Ukraine and basketball were the stories dominating the mainstream media this week, elbowing aside the tragedies of the sinking ferry in South Korea (“This is the end of me” was the heart-rending headline in the New York Times); the so-far failed search for the lost Malaysian airplane and apparent callousness of expelling the grieving families of those lost passengers; the flood of mud that buried a good part of a mountain village in Afghanistan; the abduction of Nigerian schoolgirls.
These two stories have given the chattering class something to chomp on. Pundits of every stripe have rushed to read the storm warnings like 21st-century meteorologists trying to unwind the twisters raging in the minds of each of the main players: Vladimir Putin and Donald Sterling.
At first glance, the turmoil in Ukraine and the turmoil in the NBA seem completely unrelated. One is a matter of life and death underlined by conflicting claims of language, allegiance and the branding of a nation. The other is about a league title and a highlight reel underlined by the separation of language from realty, attitude and the branding of a basketball team.
Both are related because each exposes the blurred border between appearance and presence, between the seen and the unseen.
And both are about the protrusion of the history into the frayed fabric of the present and how to deal with unresolved issues of the past within the context of the present. Both are about the limits of power in the 21st century.
It’s 1968 in the Ukraine. The current conflict in that country is generational. The grandparents of one part of the country having chosen to align with the wrong side in the last war, finds its children and grandchildren struggling to choose what they now perceive to be the right side. The offspring of the generation of the other part of the country, which thought it had chosen the right side, is finding itself on the wrong side this time around.
The fault line has been exposed by a Russian leader who seems to have one foot in the past and one in the present.
That kind of borderline personality problem might also characterize the mind of the aging L.A. Clippers owner who seems to have one foot in a plantation owner’s droit du seigneur which makes him think it’s just fine and dandy to be contemptuous of his players and their fans while squiring a trophy biracial girlfriend à la Thomas Jefferson in a world of permissive surveillance.
Sterling may have earned himself a spot in the Richard Nixon Hall of Tape Shame.
But, it does no good to demonize either man.
To proclaim Vladimir Putin a bully and a thug is hardly a way to engender effective communication. To call Sterling a racist may temporarily soothe the self-righteous moralizers among us, but it doesn’t change his attitude or those who share it, although I do think there’s something ironic in the possibility of Oprah buying the Clippers. Maybe Martha Stewart could balance things out by picking up the newly Zenalized Knicks. That would make a playoff fit for modern times.
Thing is, what are the corrective tools we are using to fix up both situations?
Money and exclusion.

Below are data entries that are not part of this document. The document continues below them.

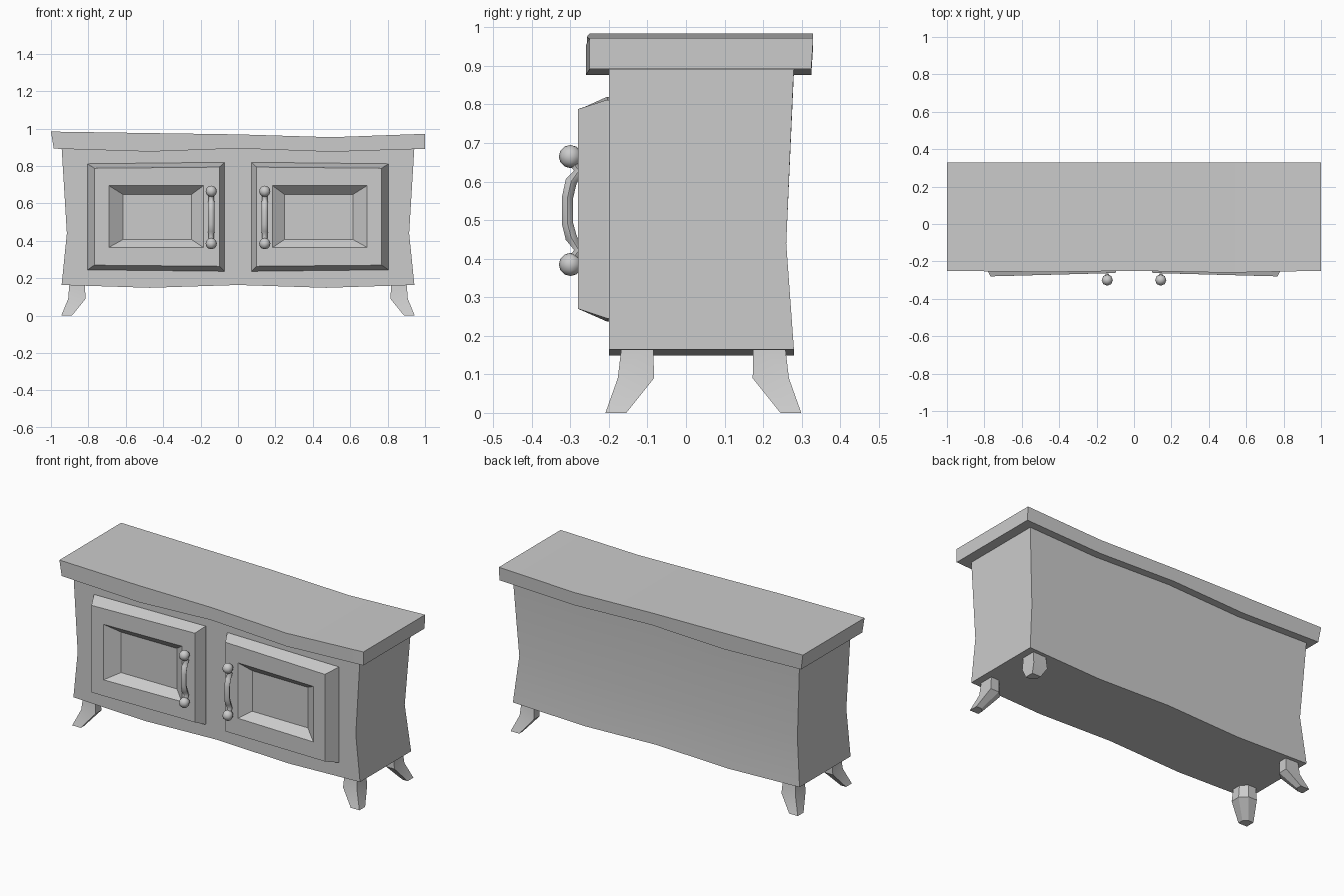
import bpy, bmesh, math
from mathutils import Matrix

cube = bpy.data.objects.get("Cube")
if cube:
    bpy.data.objects.remove(cube, do_unlink=True)

grey = bpy.data.materials.new("plain grey")
grey.use_nodes = True
grey.diffuse_color = (0.6, 0.6, 0.6, 1)
grey.node_tree.nodes["Principled BSDF"].inputs["Base Color"].default_value = (0.6, 0.6, 0.6, 1)


def finish(obj, angle=30):
    """Give an object its colour and smooth shading with sharp edges kept."""
    obj.data.materials.append(grey)
    bpy.ops.object.select_all(action="DESELECT")
    obj.select_set(True)
    bpy.context.view_layer.objects.active = obj
    bpy.ops.object.shade_smooth_by_angle(angle=math.radians(angle))


def add_mesh(name, bm, angle=30):
    bmesh.ops.recalc_face_normals(bm, faces=bm.faces)
    mesh = bpy.data.meshes.new(name)
    bm.to_mesh(mesh)
    bm.free()
    obj = bpy.data.objects.new(name, mesh)
    bpy.context.collection.objects.link(obj)
    finish(obj, angle)


def loft(name, rings, angle=30):
    """Skin a list of equal point rings and cap both ends."""
    bm = bmesh.new()
    loops = [[bm.verts.new(p) for p in ring] for ring in rings]
    n = len(loops[0])
    for a, b in zip(loops, loops[1:]):
        for i in range(n):
            j = (i + 1) % n
            bm.faces.new((a[i], a[j], b[j], b[i]))
    bm.faces.new(loops[0])
    bm.faces.new(loops[-1])
    add_mesh(name, bm, angle)


# Cabinet body: wavy top and bottom, pinched waist
rings = []
for t, dip in ((-1, 0), (-0.5, 0.015), (0, 0), (0.5, 0.015), (1, 0)):
    wide, waist = 0.943 * t, 0.915 * t
    low, high = 0.164 - dip, 0.9 - dip
    rings.append([(wide, -0.2, low), (waist, -0.2, 0.44), (wide, -0.2, high),
                  (wide, 0.28, high), (waist, 0.26, 0.44), (wide, 0.28, low)])
loft("cabinet_body", rings)

# Worktop: wavy overhanging slab
rings = []
for x, low_x, front, low, high in ((-1, -0.985, -0.25, 0.893, 0.984),
                                   (-0.47, -0.47, -0.257, 0.877, 0.976),
                                   (0, 0, -0.25, 0.894, 0.969),
                                   (0.5, 0.5, -0.26, 0.876, 0.954),
                                   (1, 1, -0.25, 0.892, 0.972)):
    rings.append([(low_x, front, low), (x, front, high), (x, 0.33, high), (low_x, 0.325, low)])
loft("worktop", rings)


def door_ring(side, x0, x1, z0, z1, y0, y1, slant=0.0):
    return [(side * x0, y0, z0 - slant), (side * x1, y1, z0),
            (side * x1, y1, z1), (side * x0, y0, z1 + slant)]


# Knobs and grip of a handle, as (y, z, thickness)
GRIP = ((-0.3, 0.66, 1.1), (-0.278, 0.628, 1), (-0.298, 0.6, 1.25), (-0.307, 0.56, 1.2),
        (-0.307, 0.49, 1.2), (-0.298, 0.455, 1.25), (-0.278, 0.422, 1), (-0.3, 0.39, 1.1))

for side, label in ((-1, "right"), (1, "left")):
    # Door: bevelled frame around a sunken panel
    loft(label + "_door", [
        door_ring(side, 0.072, 0.805, 0.245, 0.812, -0.19, -0.19, 0.008),
        door_ring(side, 0.072, 0.805, 0.245, 0.812, -0.205, -0.205, 0.008),
        door_ring(side, 0.1, 0.768, 0.27, 0.788, -0.262, -0.28, 0.006),
        door_ring(side, 0.185, 0.69, 0.365, 0.695, -0.264, -0.278),
        door_ring(side, 0.248, 0.615, 0.407, 0.648, -0.22, -0.222)], 20)

    # Handle grip
    x = side * 0.143
    curve = bpy.data.curves.new(label + "_handle_grip", "CURVE")
    curve.dimensions = "3D"
    curve.bevel_depth = 0.014
    curve.bevel_resolution = 1
    curve.use_fill_caps = True
    spline = curve.splines.new("POLY")
    spline.points.add(len(GRIP) - 1)
    for point, (y, z, r) in zip(spline.points, GRIP):
        point.co = (x, y, z, 1)
        point.radius = r
    grip = bpy.data.objects.new(label + "_handle_grip", curve)
    bpy.context.collection.objects.link(grip)
    bpy.ops.object.select_all(action="DESELECT")
    grip.select_set(True)
    bpy.context.view_layer.objects.active = grip
    bpy.ops.object.convert(target="MESH")
    finish(bpy.context.view_layer.objects.active, 60)

    # Handle knobs
    for z, end in ((0.665, "upper"), (0.385, "lower")):
        bm = bmesh.new()
        bmesh.ops.create_uvsphere(bm, u_segments=8, v_segments=6, radius=0.03,
                                  matrix=Matrix.Translation((x, -0.3, z)))
        add_mesh(f"{label}_handle_{end}_knob", bm, 60)

    # Splayed legs with a chamfered inner corner
    for back, place in ((-1, "front"), (1, "back")):
        rings = []
        for z, x0, x1, y0, y1 in ((0.19, 0.82, 0.9, 0.13, 0.21),
                                  (0.09, 0.815, 0.908, 0.128, 0.222),
                                  (0, 0.888, 0.945, 0.2, 0.254)):
            section = ((0, 0.4), (0.4, 0), (1, 0), (1, 1), (0, 1))
            rings.append([(side * (x0 + u * (x1 - x0)),
                           0.045 + back * (y0 + v * (y1 - y0)), z) for u, v in section])
        loft(f"{place}_{label}_leg", rings)
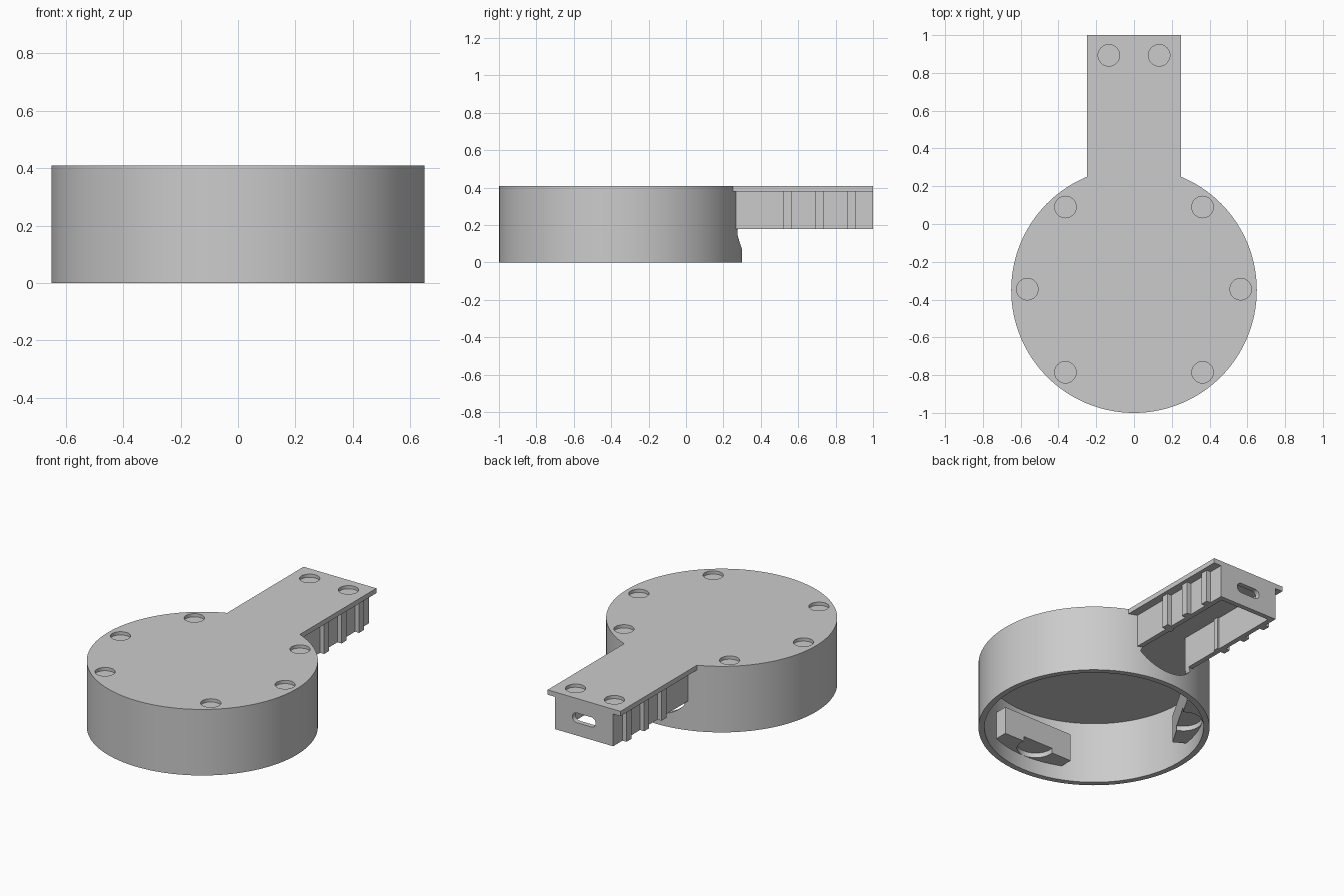
import bpy
import math
from mathutils import Matrix, Vector

if "Cube" in bpy.data.objects:
    bpy.data.objects.remove(bpy.data.objects["Cube"])

grey = bpy.data.materials.new("light grey plastic")
grey.use_nodes = True
COLOUR = (0.6, 0.6, 0.6, 1)
grey.diffuse_color = COLOUR
grey.node_tree.nodes["Principled BSDF"].inputs["Base Color"].default_value = COLOUR

CY = -0.35            # centre of the round body
R, R_IN = 0.65, 0.616
TOP, CEIL, LOW = 0.41, 0.38, 0.18


def prism(name, outline, depth, place):
    """Extrude a flat outline by depth; place maps (u, v, w) to a position."""
    n = len(outline)
    verts = [place(u, v, w) for w in (0, depth) for u, v in outline]
    faces = [tuple(range(n))[::-1], tuple(range(n, 2 * n))]
    faces += [(i, (i + 1) % n, n + (i + 1) % n, n + i) for i in range(n)]
    mesh = bpy.data.meshes.new(name)
    mesh.from_pydata(verts, [], faces)
    obj = bpy.data.objects.new(name, mesh)
    bpy.context.collection.objects.link(obj)
    mesh.materials.append(grey)
    bpy.context.view_layer.objects.active = obj
    bpy.ops.object.mode_set(mode="EDIT")
    bpy.ops.mesh.select_all(action="SELECT")
    bpy.ops.mesh.normals_make_consistent(inside=False)
    bpy.ops.object.mode_set(mode="OBJECT")
    return obj


def arc(r, a0, a1, n, cu=0, cv=0):
    angles = [math.radians(a0 + (a1 - a0) * i / n) for i in range(n + 1)]
    return [(cu + r * math.cos(a), cv + r * math.sin(a)) for a in angles]


def box(name, x0, x1, y0, y1, z0, z1):
    return prism(name, [(x0, y0), (x1, y0), (x1, y1), (x0, y1)], z1 - z0,
                 lambda u, v, w: (u, v, z0 + w))


def disc(name, x, y, r, z0, z1, n=96):
    return prism(name, arc(r, 0, 360, n, x, y)[:-1], z1 - z0,
                 lambda u, v, w: (u, v, z0 + w))


def combine(target, other, operation):
    mod = target.modifiers.new("join", "BOOLEAN")
    mod.operation, mod.object, mod.solver = operation, other, "EXACT"
    bpy.context.view_layer.objects.active = target
    bpy.ops.object.modifier_apply(modifier=mod.name)
    bpy.data.objects.remove(other)


def smooth(obj):
    bpy.ops.object.select_all(action="DESELECT")
    obj.select_set(True)
    bpy.context.view_layer.objects.active = obj
    bpy.ops.object.shade_smooth_by_angle(angle=math.radians(30))


# Round body with the neck and its wider cover plate
housing = disc("housing", 0, CY, R, 0, TOP, 128)
combine(housing, box("neck", -0.2, 0.2, 0, 1, LOW, TOP - 0.01), "UNION")
combine(housing, box("cover_plate", -0.25, 0.25, 0, 1, CEIL, TOP), "UNION")

# Hollow of the body and of the neck
combine(housing, disc("hollow", 0, CY, R_IN, -0.1, CEIL, 128), "DIFFERENCE")
combine(housing, box("channel", -0.17, 0.17, 0.1, 0.97, LOW - 0.02, CEIL), "DIFFERENCE")

# Round-bottomed opening between body and neck
opening = arc(0.237, 220, 320, 24, 0, 0.307)
opening = [(0.17, CEIL - 0.001), (-0.17, CEIL - 0.001), (-0.17, LOW)] + opening + [(0.17, LOW)]
combine(housing, prism("opening", opening, 0.3,
                       lambda u, v, w: (u, 0.1 + w, v)), "DIFFERENCE")

# Rounded slot in the end wall
slot = arc(0.03, -90, 90, 10, 0.05, 0.29) + arc(0.03, 90, 270, 10, -0.05, 0.29)
combine(housing, prism("slot", slot, 0.2, lambda u, v, w: (u, 0.9 + w, v)), "DIFFERENCE")

# Shallow round recesses in the top
for side in (-1, 1):
    for x, y in ((0.565, -0.345), (0.363, 0.09), (0.363, -0.785), (0.133, 0.893)):
        combine(housing, disc("recess", side * x, y, 0.057, TOP - 0.02, TOP + 0.05, 40),
                "DIFFERENCE")
smooth(housing)

# Vertical ribs outside the neck, and one guide inside each wall
for side, label in ((-1, "right"), (1, "left")):
    for y in (0.542, 0.713, 0.885):
        xs = sorted((side * 0.195, side * 0.228))
        box(label + "_rib", *xs, y - 0.023, y + 0.023, LOW, CEIL + 0.005)
    xs = sorted((side * 0.16, side * 0.175))
    box(label + "_inner_guide", *xs, 0.51, 0.54, LOW, CEIL + 0.005)

# Three mounting blocks inside the wall, each with a round pocket underneath
for k in range(3):
    block = box("mounting_block", -0.24, 0.24, -0.7, -0.49, 0.09, 0.26)
    combine(block, disc("trim", 0, 0, 0.63, 0, 0.4, 128), "INTERSECT")
    combine(block, disc("pocket", 0, -0.51, 0.105, 0, 0.12, 40), "DIFFERENCE")
    turn = Matrix.Rotation(math.radians(120 * k), 4, "Z")
    block.data.transform(Matrix.Translation(Vector((0, CY, 0))) @ turn)
    smooth(block)
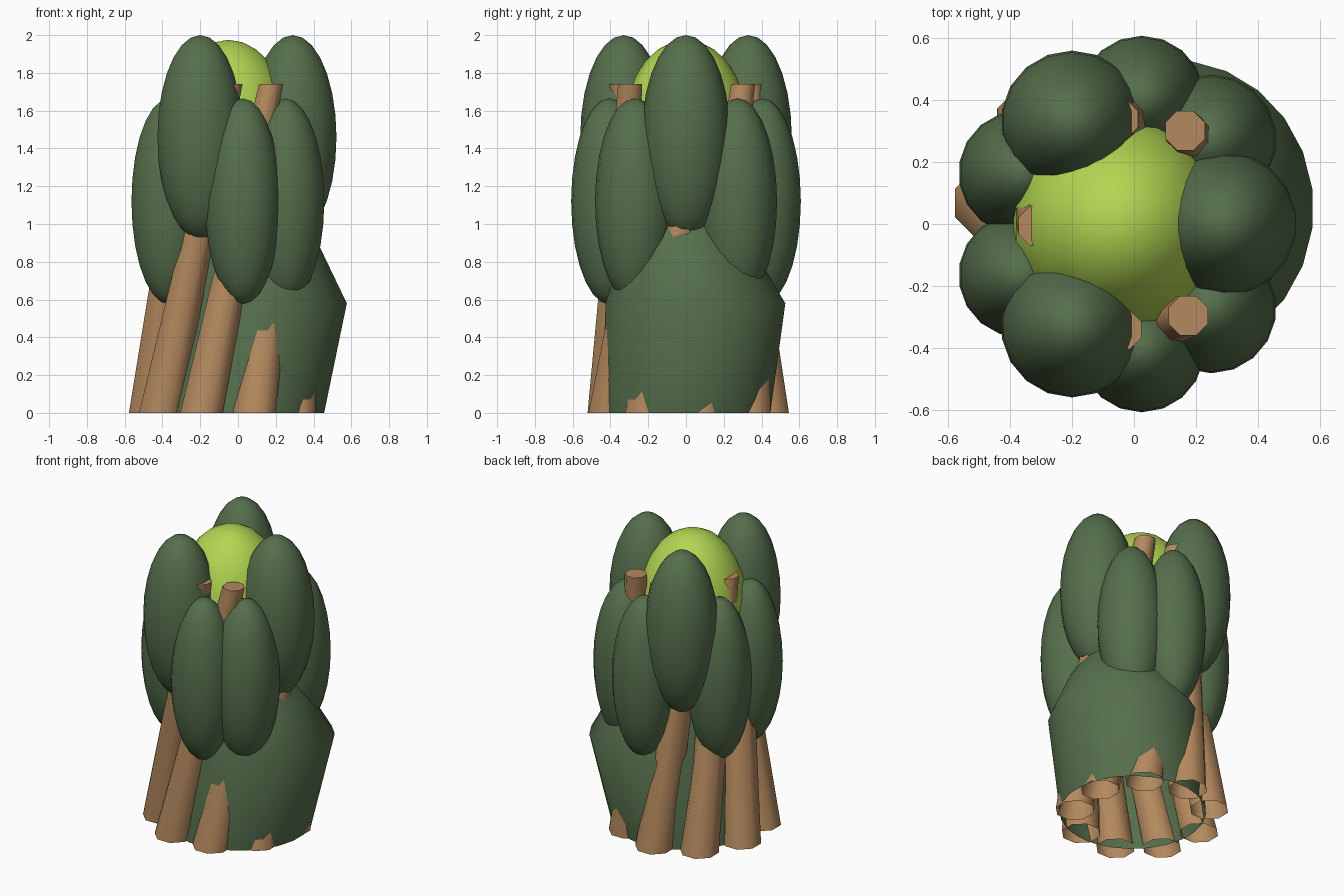
import bpy
import bmesh
import math

cube = bpy.data.objects.get("Cube")
if cube:
    bpy.data.objects.remove(cube)


def material(name, rgb):
    mat = bpy.data.materials.new(name)
    mat.use_nodes = True
    mat.diffuse_color = (*rgb, 1)
    mat.node_tree.nodes["Principled BSDF"].inputs["Base Color"].default_value = (*rgb, 1)
    return mat


LEAF = material("leaf green", (0.092, 0.158, 0.072))
FRUIT = material("lime green", (0.445, 0.672, 0.084))
BARK = material("bark brown", (0.455, 0.25, 0.112))


def finish(bm, name, mat):
    bmesh.ops.recalc_face_normals(bm, faces=bm.faces)
    mesh = bpy.data.meshes.new(name)
    bm.to_mesh(mesh)
    bm.free()
    mesh.materials.append(mat)
    obj = bpy.data.objects.new(name, mesh)
    bpy.context.collection.objects.link(obj)
    bpy.ops.object.select_all(action="DESELECT")
    bpy.context.view_layer.objects.active = obj
    obj.select_set(True)
    bpy.ops.object.shade_smooth_by_angle(angle=math.radians(50))


def ellipsoid(name, centre, radius, half_height, mat):
    bm = bmesh.new()
    bmesh.ops.create_uvsphere(bm, u_segments=18, v_segments=14, radius=1)
    bmesh.ops.scale(bm, vec=(radius, radius, half_height), verts=bm.verts)
    bmesh.ops.translate(bm, vec=centre, verts=bm.verts)
    finish(bm, name, mat)


def on_ring(angle, centre, rx, ry):
    x, y, z = centre
    return (x + rx * math.cos(angle), y + ry * math.sin(angle), z)


def loft(name, rings, sides, mat):
    """Join horizontal rings, each (centre, x radius, y radius); open below, closed on top."""
    bm = bmesh.new()
    loops = [[bm.verts.new(on_ring(math.tau * (i + 0.5) / sides, *ring)) for i in range(sides)]
             for ring in rings]
    for low, high in zip(loops, loops[1:]):
        for i in range(sides):
            j = (i + 1) % sides
            bm.faces.new((low[i], low[j], high[j], high[i]))
    bm.faces.new(loops[-1])
    finish(bm, name, mat)


# Leaning husk around the foot
loft("base_husk", [((0.01, 0, 0), 0.45, 0.45), ((0.125, 0.05, 0.58), 0.455, 0.48),
                   ((0.11, 0.01, 0.88), 0.325, 0.34), ((0.1, 0, 1.2), 0.13, 0.13)], 24, LEAF)

# Ring of tapered hollow stems, twisted about the centre
STEMS = 9
TWIST = math.radians(50)

for i in range(STEMS):
    a = math.radians(11) + math.tau * i / STEMS
    foot = on_ring(a, (-0.06, 0, 0), 0.41, 0.432)
    tip = on_ring(a + TWIST, (0.01, 0, 1.74), 0.32, 0.345)
    loft(f"stem_{i + 1}", [(foot, 0.122, 0.122), (tip, 0.069, 0.069)], 8, BARK)

# Central fruit
ellipsoid("fruit", (-0.05, 0, 1.455), 0.345, 0.52, FRUIT)

# Upper leaves
ellipsoid("upper_leaf_left", (0.29, 0, 1.46), 0.235, 0.54, LEAF)
for side, s in (("front", -1), ("back", 1)):
    ellipsoid(f"upper_leaf_{side}", (-0.2, 0.33 * s, 1.46), 0.23, 0.54, LEAF)

    # Lower leaves, mirrored front to back
    for name, x, y, r in (("left", 0.25, 0.272, 0.21), ("middle", 0.025, 0.405, 0.203),
                          ("right", -0.365, 0.165, 0.202)):
        ellipsoid(f"lower_leaf_{side}_{name}", (x, y * s, 1.12), r, 0.545, LEAF)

And these are considered the best of our current strategies of conflict resolution. What’s the difference between these approaches and the old-fashioned method of “gunboat diplomacy”?
Isn’t there some other way to think about these problems?
Some new algorithm?
Myles Ludwig is a media savant living in Lake Worth.